Of the entries below, copy only those lines that contain the word "name".
:: INPUT DATA
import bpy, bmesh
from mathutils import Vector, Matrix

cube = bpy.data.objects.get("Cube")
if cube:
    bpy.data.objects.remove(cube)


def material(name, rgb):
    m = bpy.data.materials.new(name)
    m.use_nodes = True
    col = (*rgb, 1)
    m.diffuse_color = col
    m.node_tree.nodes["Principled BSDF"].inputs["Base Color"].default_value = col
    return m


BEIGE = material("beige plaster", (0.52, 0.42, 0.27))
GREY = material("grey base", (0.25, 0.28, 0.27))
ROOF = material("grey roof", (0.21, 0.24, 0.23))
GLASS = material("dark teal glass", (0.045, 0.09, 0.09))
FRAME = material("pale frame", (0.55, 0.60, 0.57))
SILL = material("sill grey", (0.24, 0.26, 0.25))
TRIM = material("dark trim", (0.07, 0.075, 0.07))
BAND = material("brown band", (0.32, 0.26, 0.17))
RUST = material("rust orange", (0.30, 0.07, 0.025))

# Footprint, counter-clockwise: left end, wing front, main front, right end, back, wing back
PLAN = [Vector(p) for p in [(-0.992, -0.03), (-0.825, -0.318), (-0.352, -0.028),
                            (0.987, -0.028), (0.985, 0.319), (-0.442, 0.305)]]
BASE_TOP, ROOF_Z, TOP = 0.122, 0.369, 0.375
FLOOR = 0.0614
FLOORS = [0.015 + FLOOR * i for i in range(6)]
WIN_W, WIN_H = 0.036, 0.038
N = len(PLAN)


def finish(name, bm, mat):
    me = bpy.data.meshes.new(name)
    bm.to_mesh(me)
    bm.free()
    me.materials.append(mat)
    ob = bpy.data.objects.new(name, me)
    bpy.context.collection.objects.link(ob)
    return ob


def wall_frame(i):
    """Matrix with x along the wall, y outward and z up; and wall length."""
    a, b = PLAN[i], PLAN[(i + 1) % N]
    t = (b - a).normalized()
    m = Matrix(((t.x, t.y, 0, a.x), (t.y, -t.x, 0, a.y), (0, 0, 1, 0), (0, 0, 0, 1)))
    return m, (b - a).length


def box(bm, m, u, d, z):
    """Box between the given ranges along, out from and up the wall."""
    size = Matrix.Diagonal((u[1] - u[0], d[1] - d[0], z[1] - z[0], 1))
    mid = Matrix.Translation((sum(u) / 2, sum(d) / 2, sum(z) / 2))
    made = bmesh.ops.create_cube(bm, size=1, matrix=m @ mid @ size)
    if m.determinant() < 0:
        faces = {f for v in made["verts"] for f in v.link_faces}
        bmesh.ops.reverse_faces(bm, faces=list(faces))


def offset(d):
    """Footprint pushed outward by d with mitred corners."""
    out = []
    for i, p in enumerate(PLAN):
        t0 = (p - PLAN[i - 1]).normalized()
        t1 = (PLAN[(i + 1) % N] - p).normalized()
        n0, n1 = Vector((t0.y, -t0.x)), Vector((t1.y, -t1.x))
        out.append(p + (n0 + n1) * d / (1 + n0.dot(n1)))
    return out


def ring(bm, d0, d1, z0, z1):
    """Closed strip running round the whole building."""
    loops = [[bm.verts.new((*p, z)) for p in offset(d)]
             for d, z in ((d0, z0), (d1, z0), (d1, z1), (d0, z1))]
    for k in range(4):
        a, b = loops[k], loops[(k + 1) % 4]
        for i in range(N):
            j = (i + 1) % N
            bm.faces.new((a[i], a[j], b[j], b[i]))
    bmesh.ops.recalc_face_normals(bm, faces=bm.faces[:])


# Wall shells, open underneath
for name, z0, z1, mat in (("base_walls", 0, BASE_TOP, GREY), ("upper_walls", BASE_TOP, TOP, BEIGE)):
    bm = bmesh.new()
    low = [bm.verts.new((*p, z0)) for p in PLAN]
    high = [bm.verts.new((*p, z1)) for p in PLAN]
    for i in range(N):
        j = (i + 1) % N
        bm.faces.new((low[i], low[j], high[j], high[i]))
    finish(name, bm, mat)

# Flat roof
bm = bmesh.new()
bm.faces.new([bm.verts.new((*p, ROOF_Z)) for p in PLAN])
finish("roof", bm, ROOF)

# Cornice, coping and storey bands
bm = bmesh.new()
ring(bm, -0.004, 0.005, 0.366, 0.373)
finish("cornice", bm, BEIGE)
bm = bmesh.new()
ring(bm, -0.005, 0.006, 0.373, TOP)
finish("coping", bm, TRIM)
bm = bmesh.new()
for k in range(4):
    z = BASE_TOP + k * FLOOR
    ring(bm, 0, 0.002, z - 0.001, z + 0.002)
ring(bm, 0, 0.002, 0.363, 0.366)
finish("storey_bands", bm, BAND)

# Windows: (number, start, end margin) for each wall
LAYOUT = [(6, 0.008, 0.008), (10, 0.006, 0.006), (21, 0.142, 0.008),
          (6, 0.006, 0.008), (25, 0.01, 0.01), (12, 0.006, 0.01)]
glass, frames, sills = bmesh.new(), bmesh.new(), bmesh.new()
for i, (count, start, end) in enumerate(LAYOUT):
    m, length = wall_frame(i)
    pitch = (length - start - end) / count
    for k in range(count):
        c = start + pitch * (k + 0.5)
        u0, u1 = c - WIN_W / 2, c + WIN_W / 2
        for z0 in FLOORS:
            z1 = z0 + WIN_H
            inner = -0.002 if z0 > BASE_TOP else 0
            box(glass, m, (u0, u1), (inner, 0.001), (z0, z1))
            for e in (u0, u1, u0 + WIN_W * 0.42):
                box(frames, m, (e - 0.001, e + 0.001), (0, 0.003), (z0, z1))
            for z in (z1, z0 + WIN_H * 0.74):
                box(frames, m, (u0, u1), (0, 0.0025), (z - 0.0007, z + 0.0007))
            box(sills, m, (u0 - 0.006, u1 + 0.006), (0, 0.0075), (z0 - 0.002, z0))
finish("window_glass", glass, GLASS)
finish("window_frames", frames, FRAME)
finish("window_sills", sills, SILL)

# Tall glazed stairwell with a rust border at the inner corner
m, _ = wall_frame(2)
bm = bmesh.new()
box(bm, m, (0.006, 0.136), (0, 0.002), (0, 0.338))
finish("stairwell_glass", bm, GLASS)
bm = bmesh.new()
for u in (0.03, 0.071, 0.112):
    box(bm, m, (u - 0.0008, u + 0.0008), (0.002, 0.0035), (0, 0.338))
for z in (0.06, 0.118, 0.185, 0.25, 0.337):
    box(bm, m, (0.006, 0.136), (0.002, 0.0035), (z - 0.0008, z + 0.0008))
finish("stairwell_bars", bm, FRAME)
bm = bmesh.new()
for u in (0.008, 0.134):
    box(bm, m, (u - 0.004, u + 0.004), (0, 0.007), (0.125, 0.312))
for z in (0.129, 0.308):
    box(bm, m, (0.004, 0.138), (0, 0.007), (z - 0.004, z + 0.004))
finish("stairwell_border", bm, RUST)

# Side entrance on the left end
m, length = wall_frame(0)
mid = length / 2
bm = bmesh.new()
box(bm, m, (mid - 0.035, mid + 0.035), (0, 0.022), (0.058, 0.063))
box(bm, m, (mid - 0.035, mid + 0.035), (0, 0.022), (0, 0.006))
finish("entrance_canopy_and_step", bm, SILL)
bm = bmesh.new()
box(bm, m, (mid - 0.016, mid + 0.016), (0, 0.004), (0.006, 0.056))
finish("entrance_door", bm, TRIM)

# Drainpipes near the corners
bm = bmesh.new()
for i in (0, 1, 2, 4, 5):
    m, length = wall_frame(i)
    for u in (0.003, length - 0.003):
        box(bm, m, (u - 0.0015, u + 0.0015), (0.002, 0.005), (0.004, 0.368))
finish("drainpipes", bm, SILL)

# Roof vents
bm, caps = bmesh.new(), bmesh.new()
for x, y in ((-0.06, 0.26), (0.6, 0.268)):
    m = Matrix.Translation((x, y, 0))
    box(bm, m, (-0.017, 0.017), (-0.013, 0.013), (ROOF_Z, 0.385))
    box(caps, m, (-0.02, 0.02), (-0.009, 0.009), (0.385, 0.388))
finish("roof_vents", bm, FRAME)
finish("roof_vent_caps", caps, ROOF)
::::
TASK OUTPUT:
def material(name, rgb):
    m = bpy.data.materials.new(name)
def finish(name, bm, mat):
    me = bpy.data.meshes.new(name)
    ob = bpy.data.objects.new(name, me)
for name, z0, z1, mat in (("base_walls", 0, BASE_TOP, GREY), ("upper_walls", BASE_TOP, TOP, BEIGE)):
    finish(name, bm, mat)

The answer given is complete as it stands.